Gray: Well, you just kind of let it play out and I think you hoped -- and I shouldn't be in your head -- but did you just kind of hope at some point this would just kind of work itself out?
Jackson: No, I was proactive. I was pretty proactive in doing things that would keep communications going and keep people on the same level and yet use the energy that was the natural energy to keep forcing people forward and ahead, and I think that is really important to do as you move people towards goals.
And Kobe's different-goal directed than Shaq is, and they're using their two forceful natures to the strength of the team, I think, really pushed us in a lot of directions over five years to get to four championships [that] was just a remarkable thing. So I was proud of both of them and proud of the teams we had.
Gray: How many games does a coach win?
Jackson: You can win none and you can win them all. I mean really if you look at the facts, natural flow, experience, players believing the message.
Gray: Who has a tougher job this year, you or [New York Knicks coach Larry Brown]?
Jackson: I don't know [laughs]. I looked at that roster and he's got a long roster there to deal with.
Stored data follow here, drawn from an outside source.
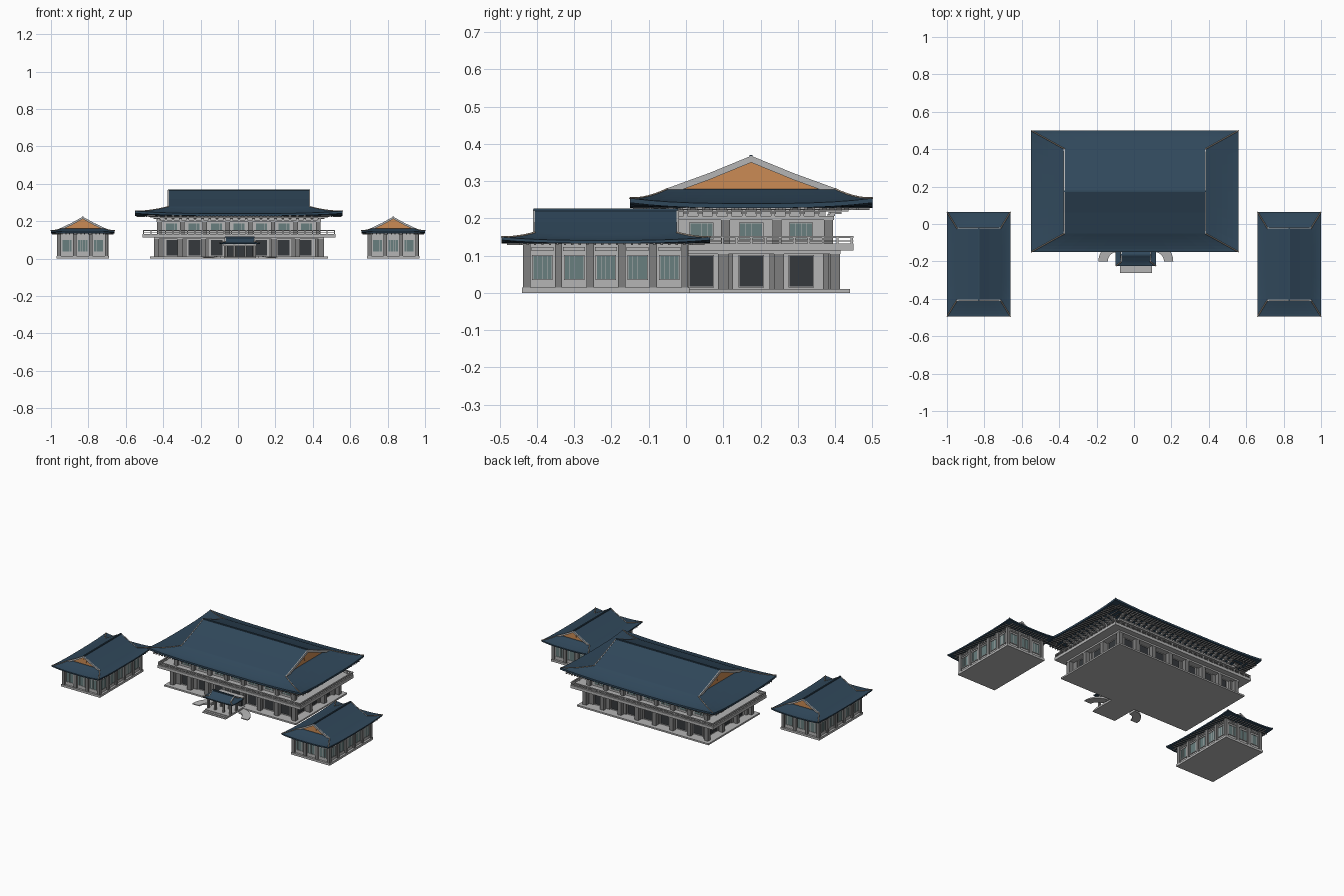
import bpy, bmesh, math
from mathutils import Matrix, Vector

if "Cube" in bpy.data.objects:
    bpy.data.objects.remove(bpy.data.objects["Cube"])

T, R = Matrix.Translation, lambda a: Matrix.Rotation(a, 4, 'Z')


def mat(name, c):
    m = bpy.data.materials.new(name)
    m.diffuse_color = (*c, 1)
    m.use_nodes = True
    m.node_tree.nodes["Principled BSDF"].inputs["Base Color"].default_value = m.diffuse_color
    return m


BLUE = mat("roof_blue", (0.03, 0.065, 0.105))
ORANGE = mat("gable_orange", (0.60, 0.26, 0.09))
GLASS = mat("window_teal", (0.14, 0.21, 0.21))
DARK = mat("door_dark", (0.035, 0.04, 0.045))
TAN = mat("ridge_tan", (0.42, 0.34, 0.27))
COLUMN = mat("column_grey", (0.21, 0.21, 0.21))
STONE = mat("stone_grey", (0.46, 0.46, 0.46))


def finish(name, bm, m, M):
    bmesh.ops.recalc_face_normals(bm, faces=bm.faces)
    me = bpy.data.meshes.new(name)
    bm.to_mesh(me)
    bm.free()
    me.materials.append(m)
    ob = bpy.data.objects.new(name, me)
    ob.matrix_world = M
    bpy.context.collection.objects.link(ob)
    return ob


def boxes(name, items, m, M):
    """items: (angle, u, v, z, size_u, size_v, size_z), turned about the building centre"""
    bm = bmesh.new()
    for a, u, v, z, su, sv, sz in items:
        bmesh.ops.create_cube(bm, size=1, matrix=R(a) @ T((u, v, z)) @ Matrix.Diagonal((su, sv, sz, 1)))
    finish(name, bm, m, M)


def box(name, x0, x1, y0, y1, z0, z1, m, M):
    boxes(name, [(0, (x0+x1)/2, (y0+y1)/2, (z0+z1)/2, x1-x0, y1-y0, z1-z0)], m, M)


def edge(hx, hy, nx, ny, mid=0.5):
    """(angle, position along wall, wall distance) for each bay or column of the four walls"""
    for k in range(4):
        L, D, n = (hx, hy, nx) if k % 2 == 0 else (hy, hx, ny)
        for i in range(n):
            yield k*math.pi/2, -L + 2*L*(i+mid)/n, D


def prism(name, prof, x0, x1, m, M):
    """extrude a (y, z) outline along x"""
    bm = bmesh.new()
    f = bm.faces.new([bm.verts.new((x0, y, z)) for y, z in prof])
    g = bmesh.ops.extrude_face_region(bm, geom=[f])["geom"]
    bmesh.ops.translate(bm, verts=[v for v in g if isinstance(v, bmesh.types.BMVert)], vec=(x1-x0, 0, 0))
    finish(name, bm, m, M)


def tube(name, paths, r, m, M):
    cu = bpy.data.curves.new(name, 'CURVE')
    cu.dimensions, cu.bevel_depth, cu.bevel_resolution = '3D', r, 0
    for p in paths:
        s = cu.splines.new('POLY')
        s.points.add(len(p)-1)
        for q, c in zip(s.points, p):
            q.co = (*c, 1)
    cu.materials.append(m)
    ob = bpy.data.objects.new(name, cu)
    ob.matrix_world = M
    bpy.context.collection.objects.link(ob)


def roof(pre, M, hx, hy, gx, gy, wx, wy, ze, zs, zr, lift, th, board):
    """hip-and-gable roof: curved skirt, upper gable roof along x, boards and ridges"""
    sg, n, rows = [(-1, -1), (1, -1), (1, 1), (-1, 1)], 12, 6

    def pt(k, u, t):
        (ax, ay), (bx, by) = sg[k], sg[(k+1) % 4]
        return Vector(((ax+(bx-ax)*u)*(hx+(gx-hx)*t), (ay+(by-ay)*u)*(hy+(gy-hy)*t),
                       ze+(zs-ze)*t**1.4 + lift*(1-t)**1.5*abs(2*u-1)**3))
    ku = [(k, j/n) for k in range(4) for j in range(n)]
    rings = [[pt(k, u, t/rows) for k, u in ku] for t in range(rows+1)]
    low = [p-Vector((0, 0, th)) for p in rings[0]]
    inner = [Vector((p.x*wx/hx, p.y*wy/hy, ze-th)) for p in low]
    bm = bmesh.new()
    vs = [[bm.verts.new(p) for p in r] for r in [inner, low]+rings]
    for a, b in zip(vs, vs[1:]):
        for i in range(4*n):
            j = (i+1) % (4*n)
            bm.faces.new((a[i], a[j], b[j], b[i]))
    bm.faces.new(vs[0])
    bm.faces.new(vs[-1])
    finish(pre+"_roof_skirt", bm, BLUE, M)

    def slope(th, up=0):
        top = [(-gy, zs), (-gy/2, (zs+zr)/2-0.03*(zr-zs)), (0, zr)]
        top += [(-y, z) for y, z in top[1::-1]]
        return [(y, z+up) for y, z in top] + [(y, z-th) for y, z in top[::-1]]
    prism(pre+"_upper_roof", slope(board*0.7), -gx, gx, BLUE, M)
    for s, side in ((-1, "a"), (1, "b")):
        prism(pre+"_bargeboard_"+side, slope(board, 0.002), s*gx, s*(gx+0.006), STONE, M)
        bm = bmesh.new()
        r = (zr-zs)*0.22
        bmesh.ops.create_cone(bm, cap_ends=True, segments=16, radius1=r, radius2=r, depth=0.006,
                              matrix=T((s*(gx-0.012), 0, zs+(zr-zs)*0.38)) @ Matrix.Rotation(math.pi/2, 4, 'Y'))
        finish(pre+"_gable_disc_"+side, bm, ORANGE, M)
    prism(pre+"_gable_wall", [(-gy*0.97, zs-0.004), (0, zr-0.006), (gy*0.97, zs-0.004)],
          -gx+0.012, gx-0.012, ORANGE, M)
    tube(pre+"_hip_ridges", [[pt(k, 0, t/rows) for t in range(rows+1)] for k in range(4)], 0.003, TAN, M)
    box(pre+"_ridge", -gx-0.004, gx+0.004, -0.004, 0.004, zr-0.004, zr+0.004, BLUE, M)


def windows(pre, M, hx, hy, nx, ny, w, z0, z1, m, bars=0):
    e = list(edge(hx, hy, nx, ny))
    zc, h = (z0+z1)/2, z1-z0
    boxes(pre+"_panes", [(a, u, -D, zc, w, 0.004, h) for a, u, D in e], m, M)
    fr = []
    for a, u, D in e:
        fr += [(a, u+s*w/2, -D-0.001, zc, 0.003, 0.007, h+0.003) for s in (-1, 1)]
        fr += [(a, u, -D-0.001, z, w, 0.007, 0.003) for z in (z0, z1)]
        fr += [(a, u+w*((i+1)/(bars+1)-0.5), -D-0.0005, zc, 0.0012, 0.005, h) for i in range(bars)]
    boxes(pre+"_frames", fr, STONE, M)


# --- main hall ---
M = T((0.005, 0.175, 0))
box("hall_base", -0.475, 0.475, -0.265, 0.265, 0, 0.01, STONE, M)
box("hall_ground_walls", -0.415, 0.415, -0.2, 0.2, 0.01, 0.115, STONE, M)
windows("hall_doors", M, 0.416, 0.201, 7, 3, 0.066, 0.016, 0.1, DARK)
boxes("hall_ground_columns", [(a, u, -D, 0.06, 0.027, 0.027, 0.105)
                              for a, u, D in edge(0.44, 0.225, 7, 3, 0)], COLUMN, M)
boxes("hall_wall_piers", [(a, u, -D, 0.06, 0.035, 0.014, 0.1)
                          for a, u, D in edge(0.415, 0.2, 7, 3, 0)], COLUMN, M)
box("hall_beam", -0.455, 0.455, -0.24, 0.24, 0.104, 0.116, STONE, M)
box("hall_balcony", -0.515, 0.515, -0.275, 0.275, 0.114, 0.132, STONE, M)
# balcony railing
boxes("balcony_posts", [(a, u, -D, 0.14, 0.006, 0.006, 0.018)
                        for a, u, D in edge(0.51, 0.27, 26, 14, 0)], STONE, M)
boxes("balcony_rails", [(a, 0, -D, z, L*2, 0.008, h) for z, h in ((0.15, 0.006), (0.139, 0.003))
                        for a, L, D in [(k*math.pi/2, *((0.514, 0.27) if k % 2 == 0 else (0.274, 0.51)))
                                        for k in range(4)]], STONE, M)
# upper floor
box("hall_upper_walls", -0.42, 0.42, -0.2, 0.2, 0.13, 0.228, STONE, M)
windows("hall_upper_windows", M, 0.421, 0.201, 7, 3, 0.062, 0.145, 0.188, GLASS, 3)
boxes("hall_upper_columns", [(a, u, -D, 0.168, 0.024, 0.024, 0.075)
                             for a, u, D in edge(0.425, 0.207, 7, 3, 0)], COLUMN, M)
box("hall_upper_beam", -0.44, 0.44, -0.222, 0.222, 0.196, 0.206, STONE, M)
# stepped brackets and rafters under the eaves
boxes("eave_brackets", [(a, u, -D-0.012*k, 0.209+0.006*k, 0.011+0.004*(k % 2), 0.02+0.012*k, 0.005)
                        for a, u, D in edge(0.43, 0.215, 22, 11, 0) for k in range(4)], STONE, M)
boxes("eave_bracket_beams", [(a, 0, -D-o, z, 2*L+2*o, 0.006, 0.005)
                             for o, z in ((0.025, 0.221), (0.05, 0.225))
                             for a, L, D in [(k*math.pi/2, *((0.43, 0.215) if k % 2 == 0 else (0.215, 0.43)))
                                             for k in range(4)]], COLUMN, M)
boxes("eave_rafters", [(a, u, -D, 0.2255, 0.008, 0.045, 0.007)
                       for a, u, D in edge(0.525, 0.295, 54, 30)], COLUMN, M)
roof("hall", M, 0.555, 0.325, 0.375, 0.225, 0.43, 0.21, 0.24, 0.279, 0.366, 0.014, 0.012, 0.016)

# --- entrance porch ---
P = T((0.01, -0.165, 0))
box("porch_floor", -0.085, 0.085, -0.07, 0.1, 0, 0.012, STONE, P)
for i in range(2):
    box(f"porch_step_{i+1}", -0.085, 0.085, -0.084-0.014*i, 0.0, 0, 0.008-0.004*i, STONE, P)
boxes("porch_columns", [(0, x, y, 0.043, 0.012, 0.012, 0.065)
                        for x in (-0.08, -0.03, 0.03, 0.08) for y in (-0.04, 0.02)], COLUMN, P)
box("porch_beam", -0.088, 0.088, -0.046, 0.1, 0.068, 0.078, STONE, P)
box("porch_door", -0.07, 0.07, 0.085, 0.1, 0.012, 0.068, DARK, P)
roof("porch", P, 0.108, 0.06, 0.075, 0.035, 0.088, 0.046, 0.083, 0.092, 0.113, 0.004, 0.006, 0.006)

# curved ramps either side of the porch
for s, side in ((-1, "left"), (1, "right")):
    bm = bmesh.new()
    prev = None
    for i in range(11):
        a = math.pi/2*i/10
        zt = 0.005 + 0.01*i/10
        ring = [bm.verts.new((s*(0.1+r*math.cos(a)), -0.035+r*math.sin(a), z))
                for r, z in ((0.05, 0), (0.1, 0), (0.1, zt), (0.05, zt))]
        if prev:
            for j in range(4):
                bm.faces.new((prev[j], prev[(j+1) % 4], ring[(j+1) % 4], ring[j]))
        if i in (0, 10):
            bm.faces.new(ring)
        prev = ring
    finish("ramp_"+side, bm, STONE, P)

# --- two side wings, ridge running front to back ---
for s, side in ((-1, "left"), (1, "right")):
    W, n = T((s*0.83, -0.215, 0)) @ R(math.pi/2), side+"_wing"
    box(n+"_base", -0.225, 0.225, -0.14, 0.14, 0, 0.014, STONE, W)
    box(n+"_walls", -0.212, 0.212, -0.126, 0.126, 0.012, 0.134, STONE, W)
    windows(n+"_windows", W, 0.213, 0.127, 5, 3, 0.052, 0.036, 0.1, GLASS, 3)
    windows(n+"_transoms", W, 0.213, 0.127, 5, 3, 0.056, 0.114, 0.122, STONE)
    boxes(n+"_columns", [(a, u, -D, 0.072, 0.02, 0.018, 0.12)
                         for a, u, D in edge(0.212, 0.127, 5, 3, 0)], COLUMN, W)
    boxes(n+"_rafters", [(a, u, -D, 0.1315, 0.006, 0.05, 0.006)
                         for a, u, D in edge(0.24, 0.14, 24, 14)], COLUMN, W)
    roof(n, W, 0.28, 0.17, 0.19, 0.115, 0.22, 0.135, 0.141, 0.162, 0.222, 0.009, 0.008, 0.01)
I think I have a little better team.
Gray: Your relationship with Jeanie Buss -- the departure, and now you're coming back. How has it affected your relationship and would you be here without her?
Jackson: That's a multi-part question.
I think that she had a lot to do with the fact that I'm back here, there's no doubt, making the ground fertile so that the idea of coming back was not a strange idea, was a very acceptable idea to the organization, to the community. I think Jeanie is very capable of doing that.
I would probably be in New York if it wasn't for Jeanie. That was a tempting offer. It was a great city that I love and it's a place that I played and so there was always that thought that I might go back there and coach someday. But I made the right decision, and [I'm] glad I did.